|Interview: Amit Singhal, Head of Google's Core Ranking Team|
In addition to the Matt Cutts interview [webmasterworld.com], BusinessWeek interviewed several other Google engineers - including Amit Singhal who runs the core ranking team -- and that's a lot more than just the Web Spam team).
Nothing earth shaking, but I enjoyed this look at Google's internal "Replay" tool, that helps them back up their algo to see what happened a little while back:
|It was getting hard for engineers to [prove] something happened on Google. Other engineers would read their email 10 minutes later, and say, it's working fine for me. |
So they developed a tool called Replay where they can freeze time retrospectively and take a picture of it. I can say, What would have happened had I run this query at 12:49? Then we can go debug all the systems and say, Ah, that system failed.
Interesting read. One thing that caught my eye -- in answer to a question about experiments, Singhal says:
"Both using our internal raters, human beings, who say, yeah, good thing, and observing real users in a tiny fraction of our traffic, observing how they interact with something. And we have metrics, like clickthroughs."
He mentions both "internal raters, human beings" and "metrics, like clickthroughs". But I'm wondering if these are just limited to "experiments", or are they also used as part of the real rankings process.
|He mentions both "internal raters, human beings" and "metrics, like clickthroughs". But I'm wondering if these are just limited to "experiments", or are they also used as part of the real rankings process. |
I gather from Matt's interview that these are likely to be used to identify problems. Matt in fact refers to what I assume are 'clickthroughs'....
|If someone did 15 queries in a row and never clicked on the results and eventually left, that may be the sort of thing where you dig in and say, well, did we have horrible results? Were they looking for a picture and we never returned a picture? |
Thereís a lot of different ways we gather all that data to identify a problem. Once youíve identified a problem, thatís when the fun starts, because you can brainstorm a little bit.
This might be where that Replay tool comes in.
Reading both interviews together gives a good sense of the process.
Comments from various users on the BusinessWeek interviews with Singhal and Cutts highlight their appalling lack of basic knowledge about Google's ranking process.
The interviews (there are four in all) reveal very little. Google is very good at not saying anything.
They need to replay back to Friday 16th October afternoon and see what happened because something went badly wrong from that point in time. It looks very much to me like some filter was accidentally missed out or perhaps they have failed to fold in DMOZ data. Hopefully when they get back from a nice rest this weekend they will roll up their sleeves and add whatever vital ingredient they missed out.
I also noticed that from Friday October 16th from around noon rankings just changed in Google and it is hard to say what the reason is. I am hoping that Google goes back to how things were before Friday noon. During the weekend, these changes have remained. Before the changes, you could sort of see things moving in a certain direction but now it is harder to see that sort of movement.
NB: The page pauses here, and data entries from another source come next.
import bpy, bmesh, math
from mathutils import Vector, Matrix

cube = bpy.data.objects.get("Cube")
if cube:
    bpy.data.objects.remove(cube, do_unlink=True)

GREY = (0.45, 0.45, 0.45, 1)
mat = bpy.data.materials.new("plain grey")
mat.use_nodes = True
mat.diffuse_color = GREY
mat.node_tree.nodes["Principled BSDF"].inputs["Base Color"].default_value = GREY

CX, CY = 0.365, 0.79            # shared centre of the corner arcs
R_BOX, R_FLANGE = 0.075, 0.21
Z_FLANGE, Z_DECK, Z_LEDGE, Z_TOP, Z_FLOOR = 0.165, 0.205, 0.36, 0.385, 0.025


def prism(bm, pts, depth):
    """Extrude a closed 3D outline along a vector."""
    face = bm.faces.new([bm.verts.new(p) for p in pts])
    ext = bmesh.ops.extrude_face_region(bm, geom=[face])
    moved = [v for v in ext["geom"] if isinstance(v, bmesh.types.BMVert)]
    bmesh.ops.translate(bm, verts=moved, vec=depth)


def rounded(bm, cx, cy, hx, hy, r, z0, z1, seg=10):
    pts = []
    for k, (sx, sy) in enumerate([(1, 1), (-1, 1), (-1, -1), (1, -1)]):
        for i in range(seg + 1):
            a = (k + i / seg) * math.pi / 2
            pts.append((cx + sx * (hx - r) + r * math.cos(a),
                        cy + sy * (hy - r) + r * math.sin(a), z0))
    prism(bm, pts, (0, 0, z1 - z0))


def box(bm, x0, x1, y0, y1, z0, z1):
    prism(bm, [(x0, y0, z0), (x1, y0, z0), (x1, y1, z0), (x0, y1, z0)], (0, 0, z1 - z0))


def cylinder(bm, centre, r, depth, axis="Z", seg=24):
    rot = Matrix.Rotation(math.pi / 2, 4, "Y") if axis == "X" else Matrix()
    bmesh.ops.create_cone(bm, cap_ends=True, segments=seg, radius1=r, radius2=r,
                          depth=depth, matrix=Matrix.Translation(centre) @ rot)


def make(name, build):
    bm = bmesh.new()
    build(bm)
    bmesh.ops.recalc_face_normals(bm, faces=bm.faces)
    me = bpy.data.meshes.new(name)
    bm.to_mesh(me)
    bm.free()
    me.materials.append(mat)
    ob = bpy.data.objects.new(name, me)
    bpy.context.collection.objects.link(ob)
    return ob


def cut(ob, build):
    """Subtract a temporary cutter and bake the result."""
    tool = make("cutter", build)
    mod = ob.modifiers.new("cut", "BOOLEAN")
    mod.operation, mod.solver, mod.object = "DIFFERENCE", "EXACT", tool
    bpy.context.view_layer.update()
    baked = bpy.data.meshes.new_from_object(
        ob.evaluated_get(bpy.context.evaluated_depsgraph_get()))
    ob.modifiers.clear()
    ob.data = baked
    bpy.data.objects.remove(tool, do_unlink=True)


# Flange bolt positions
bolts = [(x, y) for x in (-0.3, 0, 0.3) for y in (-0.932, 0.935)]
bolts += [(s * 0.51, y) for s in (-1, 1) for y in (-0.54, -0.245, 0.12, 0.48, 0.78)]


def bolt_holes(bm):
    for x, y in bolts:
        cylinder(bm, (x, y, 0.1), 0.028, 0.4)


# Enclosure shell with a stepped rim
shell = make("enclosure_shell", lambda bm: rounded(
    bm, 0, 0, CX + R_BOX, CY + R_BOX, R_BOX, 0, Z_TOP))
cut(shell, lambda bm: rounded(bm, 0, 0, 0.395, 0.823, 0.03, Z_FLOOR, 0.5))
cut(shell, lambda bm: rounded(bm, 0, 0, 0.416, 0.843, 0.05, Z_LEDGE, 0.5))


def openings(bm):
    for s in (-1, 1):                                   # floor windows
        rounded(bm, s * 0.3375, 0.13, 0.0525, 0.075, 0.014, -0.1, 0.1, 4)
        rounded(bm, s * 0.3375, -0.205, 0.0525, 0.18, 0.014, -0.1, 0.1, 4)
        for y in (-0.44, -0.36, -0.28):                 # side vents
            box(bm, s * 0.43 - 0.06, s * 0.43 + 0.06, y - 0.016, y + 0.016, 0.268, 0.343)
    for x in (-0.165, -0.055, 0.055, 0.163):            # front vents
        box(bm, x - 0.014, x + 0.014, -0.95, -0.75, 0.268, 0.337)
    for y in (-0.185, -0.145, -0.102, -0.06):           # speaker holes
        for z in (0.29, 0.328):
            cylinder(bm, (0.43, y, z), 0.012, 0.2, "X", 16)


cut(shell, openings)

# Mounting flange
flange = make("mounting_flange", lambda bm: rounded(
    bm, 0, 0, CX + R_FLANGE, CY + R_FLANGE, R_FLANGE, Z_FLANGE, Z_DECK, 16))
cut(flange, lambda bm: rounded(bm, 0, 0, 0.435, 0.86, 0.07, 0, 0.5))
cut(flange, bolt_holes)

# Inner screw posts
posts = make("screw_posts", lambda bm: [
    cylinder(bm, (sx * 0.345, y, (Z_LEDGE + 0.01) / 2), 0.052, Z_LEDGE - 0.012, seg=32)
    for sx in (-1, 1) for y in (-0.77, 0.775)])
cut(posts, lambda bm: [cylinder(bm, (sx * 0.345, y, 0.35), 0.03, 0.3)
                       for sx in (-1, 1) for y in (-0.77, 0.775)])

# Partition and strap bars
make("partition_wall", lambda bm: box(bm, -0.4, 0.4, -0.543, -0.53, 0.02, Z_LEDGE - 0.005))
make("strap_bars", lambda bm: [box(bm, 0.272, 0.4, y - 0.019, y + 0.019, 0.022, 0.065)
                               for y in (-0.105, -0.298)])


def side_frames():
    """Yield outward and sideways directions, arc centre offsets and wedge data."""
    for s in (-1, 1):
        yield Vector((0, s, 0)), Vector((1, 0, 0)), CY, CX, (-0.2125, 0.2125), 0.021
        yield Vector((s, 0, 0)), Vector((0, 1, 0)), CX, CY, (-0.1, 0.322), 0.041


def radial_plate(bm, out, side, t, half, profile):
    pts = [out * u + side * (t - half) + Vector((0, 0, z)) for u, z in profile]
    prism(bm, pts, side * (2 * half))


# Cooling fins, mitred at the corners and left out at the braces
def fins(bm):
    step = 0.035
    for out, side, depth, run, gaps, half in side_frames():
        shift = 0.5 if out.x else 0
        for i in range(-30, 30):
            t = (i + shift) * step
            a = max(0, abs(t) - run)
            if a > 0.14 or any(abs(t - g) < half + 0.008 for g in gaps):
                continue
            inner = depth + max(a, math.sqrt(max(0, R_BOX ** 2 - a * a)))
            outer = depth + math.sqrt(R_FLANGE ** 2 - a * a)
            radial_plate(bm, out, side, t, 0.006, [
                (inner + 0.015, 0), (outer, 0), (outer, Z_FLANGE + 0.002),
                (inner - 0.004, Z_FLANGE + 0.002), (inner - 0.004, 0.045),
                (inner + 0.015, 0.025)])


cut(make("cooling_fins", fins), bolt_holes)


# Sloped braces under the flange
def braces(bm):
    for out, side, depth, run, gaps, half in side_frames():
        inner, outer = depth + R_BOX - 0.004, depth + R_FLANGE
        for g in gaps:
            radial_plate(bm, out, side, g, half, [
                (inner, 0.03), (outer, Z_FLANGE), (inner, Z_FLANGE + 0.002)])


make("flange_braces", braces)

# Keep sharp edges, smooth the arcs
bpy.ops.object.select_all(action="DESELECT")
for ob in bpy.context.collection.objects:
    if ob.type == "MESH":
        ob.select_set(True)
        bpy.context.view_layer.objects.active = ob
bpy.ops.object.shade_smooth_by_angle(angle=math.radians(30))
"Not saying anything" yes, this is a business strategy or in other words "hiding facts".
|I also noticed that from Friday October 16th from around noon rankings just changed... |
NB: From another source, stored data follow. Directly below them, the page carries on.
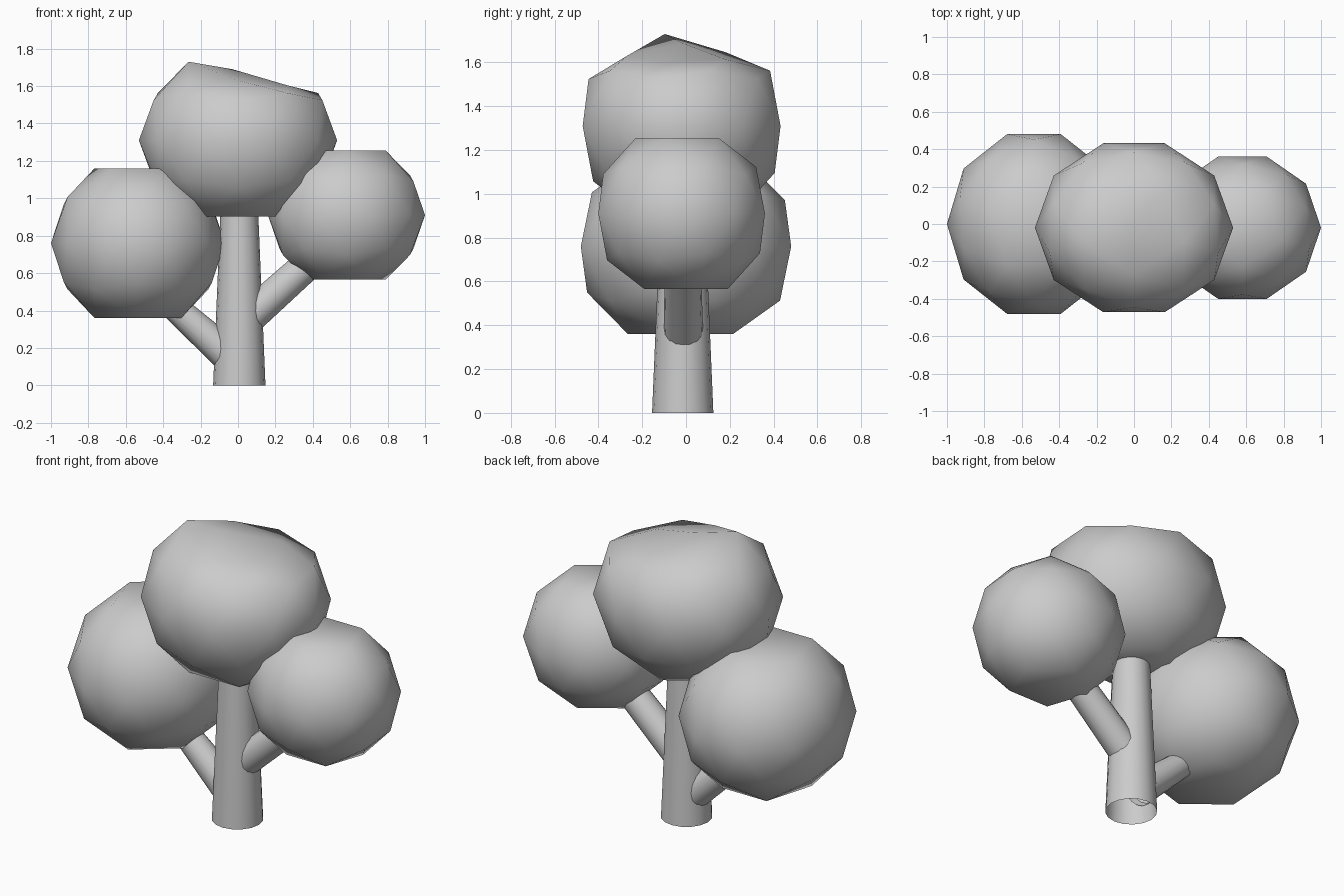
import bpy
from math import radians
from mathutils import Vector, Matrix

cube = bpy.data.objects.get("Cube")
if cube:
    bpy.data.objects.remove(cube, do_unlink=True)

grey = bpy.data.materials.new("plain_grey")
grey.use_nodes = True
colour = (0.6, 0.6, 0.6, 1)
grey.diffuse_color = colour
grey.node_tree.nodes["Principled BSDF"].inputs["Base Color"].default_value = colour


def finish(name):
    obj = bpy.context.object
    obj.name = name
    obj.data.materials.append(grey)
    bpy.ops.object.shade_smooth()
    return obj


def limb(name, start, end, r1, r2):
    """Open tapered tube between two points."""
    start, end = Vector(start), Vector(end)
    axis = end - start
    bpy.ops.mesh.primitive_cone_add(vertices=16, radius1=r1, radius2=r2,
                                    depth=axis.length, end_fill_type='NOTHING')
    obj = finish(name)
    turn = axis.to_track_quat('Z', 'Y').to_matrix().to_4x4()
    obj.data.transform(Matrix.Translation((start + end) / 2) @ turn)


def foliage(name, centre, radii, spin):
    """Coarse ball with its top and bottom poles pressed flat."""
    bpy.ops.mesh.primitive_ico_sphere_add(subdivisions=2, radius=1)
    obj = finish(name)
    for v in obj.data.vertices:
        v.co.z = max(-0.851, min(0.851, v.co.z))
    obj.data.transform(Matrix.Translation(centre) @ Matrix.Diagonal((*radii, 1))
                       @ Matrix.Rotation(radians(spin), 4, 'Z'))
    return obj


# Trunk and the two branches
limb("trunk", (0.007, -0.015, 0), (0.007, -0.015, 1.02), 0.14, 0.097)
limb("right_branch", (-0.04, -0.012, 0.15), (-0.5, -0.005, 0.56), 0.092, 0.062)
limb("left_branch", (0.07, -0.012, 0.375), (0.5, -0.015, 0.76), 0.09, 0.08)

# Foliage
foliage("right_foliage", (-0.535, 0, 0.76), (0.465, 0.505, 0.47), 90)
foliage("left_foliage", (0.58, -0.02, 0.91), (0.42, 0.4, 0.405), -90)
crown = foliage("top_foliage", (0, -0.02, 1.31), (0.53, 0.475, 0.48), -90)

# Crown top slopes down from a peak on one side
for v in crown.data.vertices:
    if v.co.z > 1.65:
        if v.co.x < -0.22:
            v.co.z = 1.73
        elif v.co.xy.length < 0.06:
            v.co.x, v.co.z = -0.03, 1.69
        else:
            v.co.z = 1.63 - 0.1 * v.co.x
Whether or not Google fizes Friday's shift by using the Replay Tool that Amit Singhal mentioned in the interview, we're not likely to know. If anyone has more observations about changes in the SERP, the best place to share them is this thread: Google Updates and SERP Changes - October 2009 [webmasterworld.com].
In addition to the article's title quote ("We Will Try Outlandish Ideas"), I also thought this comment was interesting - it seems to describe the need for Caffeine:
|Q: Udi talked about the search quality team doing more than 6,000 experiments a year. How does Google do that many in a year? |
A: You need that infrastructure where they can go from idea to data in a few hours.
Also this quote. It may just be a good PR-value statement, but it also sounds to me like Amit has the attitude that he describes:
|Q: Is there anything you do to make sure you don't get in a rut? |
A: That's the biggest dilemma. That's what I tell my team. What we may have is a very well-oiled oval wheel. And when the first round wheel comes along....
I would be lying if I said I had a magic bullet to solve that. It's the openness to innovation, the desire to dismantle status quo.
Sorry if I took the thread off at a tangent.
I was interested to read the bit about stemming and the first attempt not working. Sounded like the Florida update to me!
I wonder if this guy is responsible for all of the Google cock ups of the last few years. I gathered from what he says that they are prepared to do trial and error on an ongoing basis on the live data.
I thought that as well - and some of the live SERPs over the years certainly can be called cock-ups!
But the article kind of blurred the line between Udi Mamber testing interface layout changes (6000 experiments in a year) and algorithm updates (over 400 in a year).